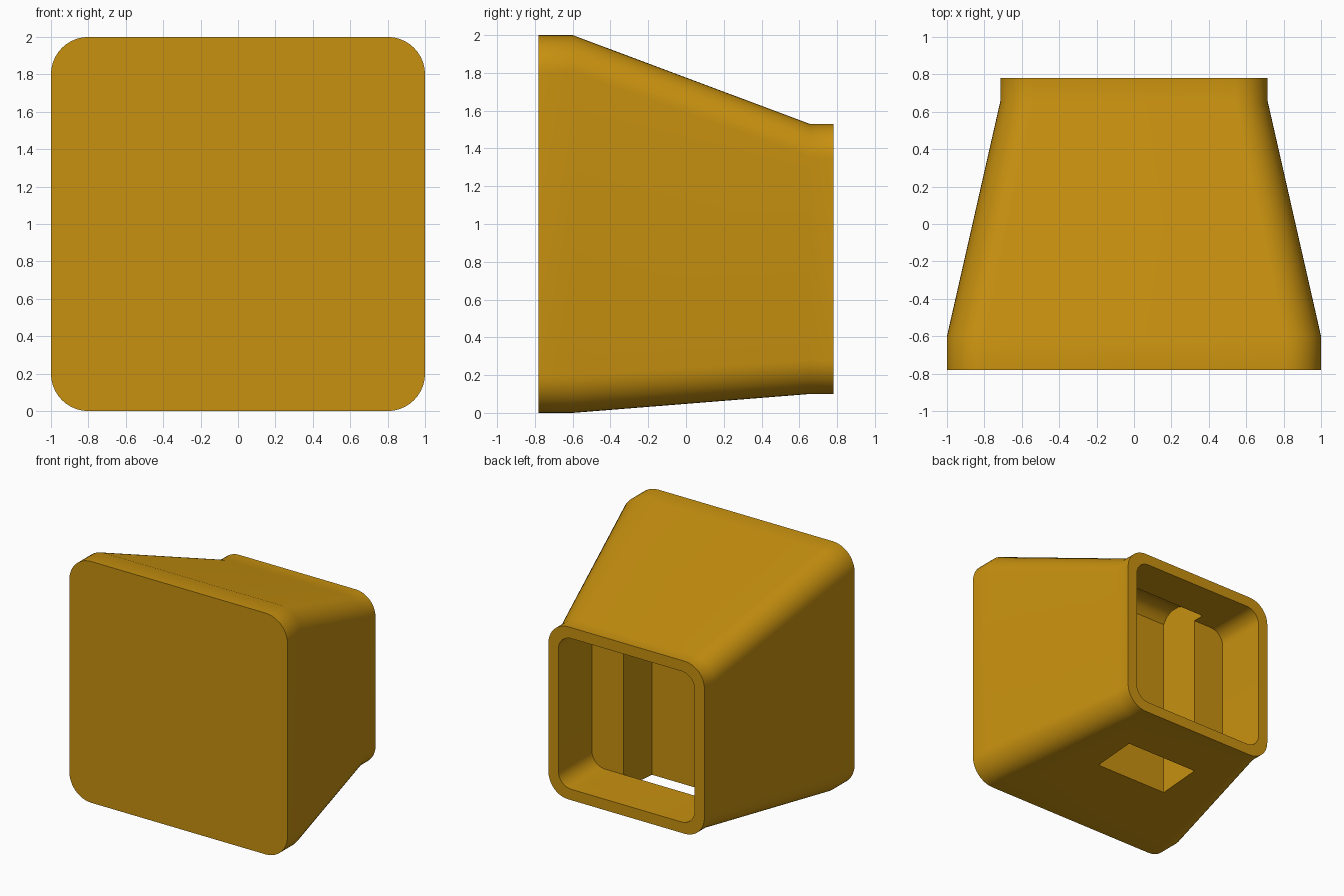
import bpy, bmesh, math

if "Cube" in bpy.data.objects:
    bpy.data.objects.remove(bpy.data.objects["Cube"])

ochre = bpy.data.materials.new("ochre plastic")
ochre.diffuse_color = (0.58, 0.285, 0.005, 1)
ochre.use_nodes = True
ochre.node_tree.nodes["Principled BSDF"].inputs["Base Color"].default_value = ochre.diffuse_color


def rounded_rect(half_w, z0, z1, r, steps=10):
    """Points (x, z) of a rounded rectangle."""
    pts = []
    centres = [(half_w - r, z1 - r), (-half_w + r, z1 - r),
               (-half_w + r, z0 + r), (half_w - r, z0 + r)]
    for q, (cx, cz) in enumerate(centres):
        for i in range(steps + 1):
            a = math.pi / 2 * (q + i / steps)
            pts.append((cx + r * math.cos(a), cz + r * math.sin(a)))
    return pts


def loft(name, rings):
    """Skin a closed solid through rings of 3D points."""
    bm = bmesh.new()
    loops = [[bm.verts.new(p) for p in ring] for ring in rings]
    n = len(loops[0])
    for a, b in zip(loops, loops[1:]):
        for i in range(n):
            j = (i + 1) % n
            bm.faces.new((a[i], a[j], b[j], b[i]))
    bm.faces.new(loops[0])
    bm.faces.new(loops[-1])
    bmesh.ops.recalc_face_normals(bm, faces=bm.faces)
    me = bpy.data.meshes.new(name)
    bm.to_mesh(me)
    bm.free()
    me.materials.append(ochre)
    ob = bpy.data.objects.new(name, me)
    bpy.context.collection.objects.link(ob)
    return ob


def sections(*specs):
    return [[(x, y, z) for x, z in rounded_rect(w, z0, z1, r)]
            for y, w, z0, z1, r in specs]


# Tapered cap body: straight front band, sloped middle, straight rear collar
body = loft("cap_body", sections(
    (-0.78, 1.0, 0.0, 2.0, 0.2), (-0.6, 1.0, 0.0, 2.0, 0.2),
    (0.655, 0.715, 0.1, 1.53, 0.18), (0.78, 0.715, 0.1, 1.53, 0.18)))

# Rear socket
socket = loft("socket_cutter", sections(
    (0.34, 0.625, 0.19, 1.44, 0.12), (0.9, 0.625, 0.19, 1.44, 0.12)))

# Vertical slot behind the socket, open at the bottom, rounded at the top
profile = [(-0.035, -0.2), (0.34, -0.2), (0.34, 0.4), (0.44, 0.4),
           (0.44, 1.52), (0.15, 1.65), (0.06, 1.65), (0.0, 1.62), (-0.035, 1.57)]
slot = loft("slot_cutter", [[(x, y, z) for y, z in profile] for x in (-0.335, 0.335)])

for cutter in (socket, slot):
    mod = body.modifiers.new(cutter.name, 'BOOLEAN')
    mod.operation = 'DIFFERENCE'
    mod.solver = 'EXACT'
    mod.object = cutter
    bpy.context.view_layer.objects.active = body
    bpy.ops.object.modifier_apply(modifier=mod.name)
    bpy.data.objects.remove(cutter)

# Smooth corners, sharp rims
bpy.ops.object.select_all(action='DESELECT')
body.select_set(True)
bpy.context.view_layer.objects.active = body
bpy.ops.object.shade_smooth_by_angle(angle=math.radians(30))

§ What is needed:
Scan the listing for "loops" and copy out each line that has it.

§ Exercise solution:
    loops = [[bm.verts.new(p) for p in ring] for ring in rings]
    n = len(loops[0])
    for a, b in zip(loops, loops[1:]):
    bm.faces.new(loops[0])
    bm.faces.new(loops[-1])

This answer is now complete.